10 days later: I finally have all the various bits of paper and letters from Asha Parivar to support my Entry visa. Success, surely?

... silence from Radio Visa... The High Commission phone continues to ring... it costs me 95p per minute each time I call VFS (the pre-screening company)...

Last week: Oh wait! You DO need an Employment visa! Please resend us all the things you've already sent us, plus a load of extra stuff! *Cue tears of frustration*

Today, with two weeks to go... I haven't seen my passport in weeks. They have all the required documents, but haven't confirmed that they have. Aaaaaaaaaaarrrrrrrrrrrrggggggggggggggggghhhhhhhhhhhhka\wryn;o\iewutorthakjdshfn\skjt.

Watch this space for if I actually make it or not.

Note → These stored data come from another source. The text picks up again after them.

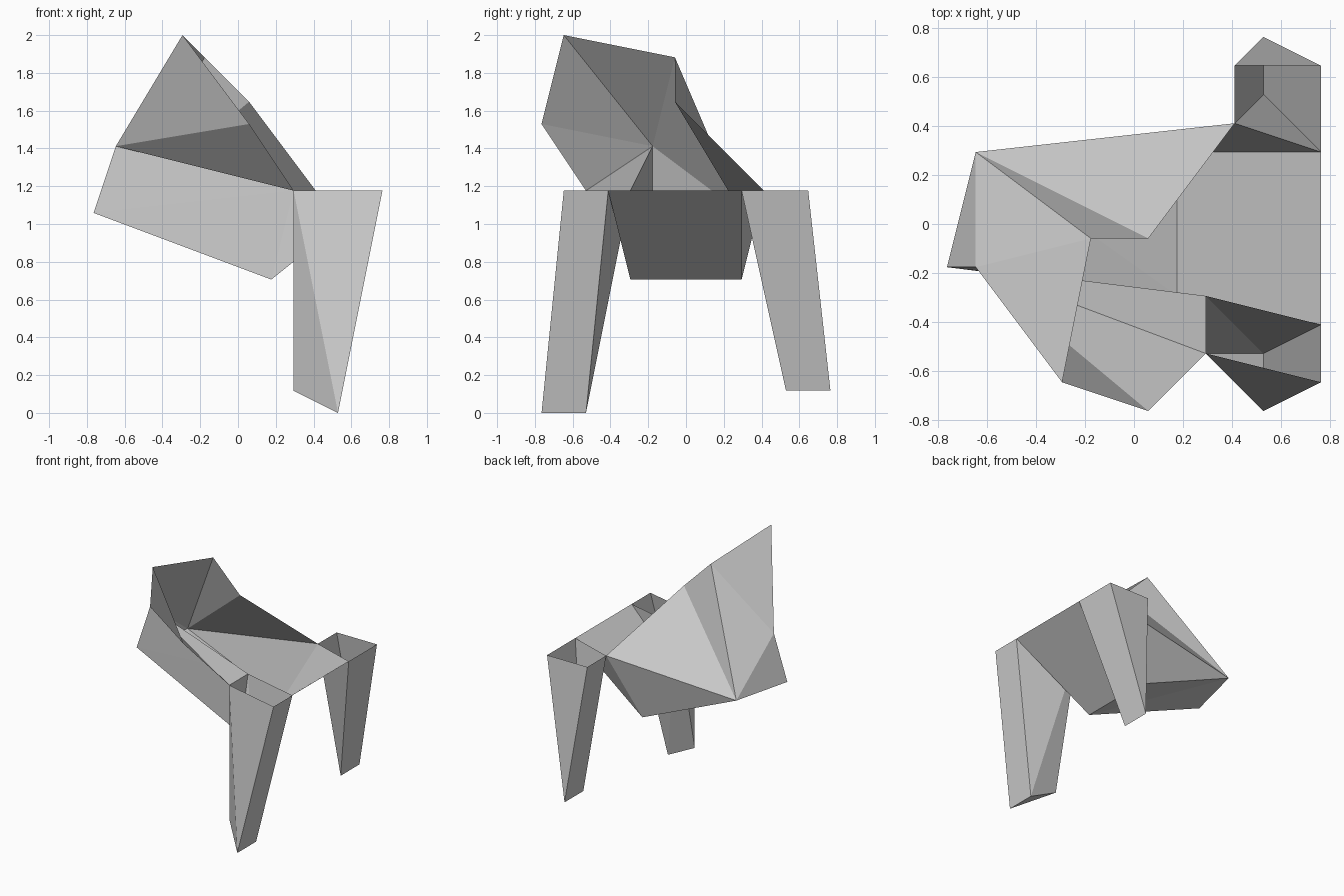
import bpy
import bmesh

UNIT = 2 / 17  # lattice step shared by every corner

cube = bpy.data.objects.get("Cube")
if cube:
    bpy.data.objects.remove(cube, do_unlink=True)

grey = bpy.data.materials.new("plain grey")
grey.use_nodes = True
shade = (0.6, 0.6, 0.6, 1)
grey.diffuse_color = shade
grey.node_tree.nodes["Principled BSDF"].inputs["Base Color"].default_value = shade

# Corners in lattice steps, named by place
CORNERS = {
    # backrest
    "peak": (-2, -5, 17), "crest": (-1, 0, 16), "shoulder": (1, 0, 14), "wing": (1, -6, 13),
    # body
    "hip": (-5, -1, 12), "tail": (-5, 3, 9), "nose": (-6, -1, 9),
    "keel_rear": (2, 3, 6), "keel_front": (2, -2, 6), "rear_joint": (4, 4, 10),
    # front leg
    "front_joint": (3, -4, 10), "front_inner": (3, -2, 10),
    "front_out": (7, -5, 10), "front_in": (7, -3, 10),
    "front_heel": (3, -4, 1), "front_toe": (5, -6, 0), "front_sole": (5, -4, 0),
    # rear leg
    "rear_corner": (4, 6, 10), "rear_out": (7, 6, 10), "rear_in": (7, 3, 10),
    "rear_sole": (5, 5, 1), "rear_toe": (5, 7, 1),
}


def sheet_part(name, panels):
    """Build one folded-sheet part from panels listed by corner names."""
    bm = bmesh.new()
    verts = {}
    for panel in panels:
        for key in panel.split():
            if key not in verts:
                x, y, z = CORNERS[key]
                verts[key] = bm.verts.new(((x - 0.5) * UNIT, (y - 0.5) * UNIT, z * UNIT))
        bm.faces.new([verts[key] for key in panel.split()])
    bmesh.ops.recalc_face_normals(bm, faces=bm.faces)
    mesh = bpy.data.meshes.new(name)
    bm.to_mesh(mesh)
    bm.free()
    mesh.materials.append(grey)
    obj = bpy.data.objects.new(name, mesh)
    bpy.context.collection.objects.link(obj)
    return obj


# Open bowl and the folded back that rises from it
sheet_part("body_shell", [
    "front_in rear_in keel_rear keel_front",
    "rear_in rear_joint keel_rear",
    "rear_joint tail keel_rear",
    "tail keel_front keel_rear",
    "tail nose keel_front",
    "tail hip nose",
    "hip front_inner nose",
    "nose front_inner keel_front",
    "front_inner front_in keel_front",
    "hip front_joint front_inner",
    "hip wing front_joint",
    "hip peak wing",
    "hip crest peak",
    "hip tail crest",
    "tail shoulder crest",
    "tail rear_joint shoulder",
])

# Open-topped front leg with a three-cornered sole
sheet_part("front_leg", [
    "front_joint front_toe front_out",
    "front_joint front_heel front_toe",
    "front_out front_toe front_sole front_in",
    "front_in front_sole front_inner",
    "front_inner front_sole front_heel",
    "front_inner front_heel front_joint",
    "front_heel front_sole front_toe",
])

# Open-topped rear leg closing to a blade edge
sheet_part("rear_leg", [
    "rear_in rear_out rear_toe rear_sole",
    "rear_out rear_corner rear_toe",
    "rear_corner rear_sole rear_toe",
    "rear_corner rear_joint rear_sole",
    "rear_joint rear_in rear_sole",
])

Posted by PhilippaW 22:06 Archived in United Kingdom Tagged children culture india volunteering activities udaipur exchange classes wwoofing Comments (0)

In the Beginning...

India travel plans

Before launching off on how everything's going, I should probably tell you a little bit more about what I'm doing, and why.

On the 2nd September 2013 (visa permitting... more on that later), I shall be jetting off to India for 6 months. I'll be spending the first three weeks with the DAAN Foundation (daanfoundation.org) in Udaipur, doing a Cultural Exchange. After that, I'll move to Lucknow for the next four months to work with Asha Parivar (ashaparivar.org), a charity who works to ensure that the government's Welfare Programmes are carried through to grass-roots level. For the last two weeks, I'll be travelling up to Assam with my parents.

So, why am I doing all this?

Aside from working with two very good causes, there are a few reasons for doing this trip:

1) I've spent the last 4 years studying Indian pre- and post-colonial history (with an emphasis on gender studies), so want to go and be part of post-colonial development in action.

2) I come from a pretty colonial background and want to firmly bring it to a close. My mum was born in India when my grandparents were living out there and had the whole servants and ayah shabang. My great-great-however many times grandfather was Pretorius, who founded Pretoria in South Africa and so I imagine was pretty instrumental in a lot of shizzle that went down there. I'm not ok with that.

3) I'm a linguist and fancy learning something non-European, and the best way to do that is always in situ. That means living and working with local people, so why do not do that while doing something worthwhile?

So, I'll be doing my best to keep you updated with what goes on up to and during my trip!

Posted by PhilippaW 16:00 Archived in United Kingdom Tagged children culture india volunteering activities udaipur exchange classes wwoofing Comments (0)

(Entries 21 - 23 of 23) « Page 1 2 3 4 [5]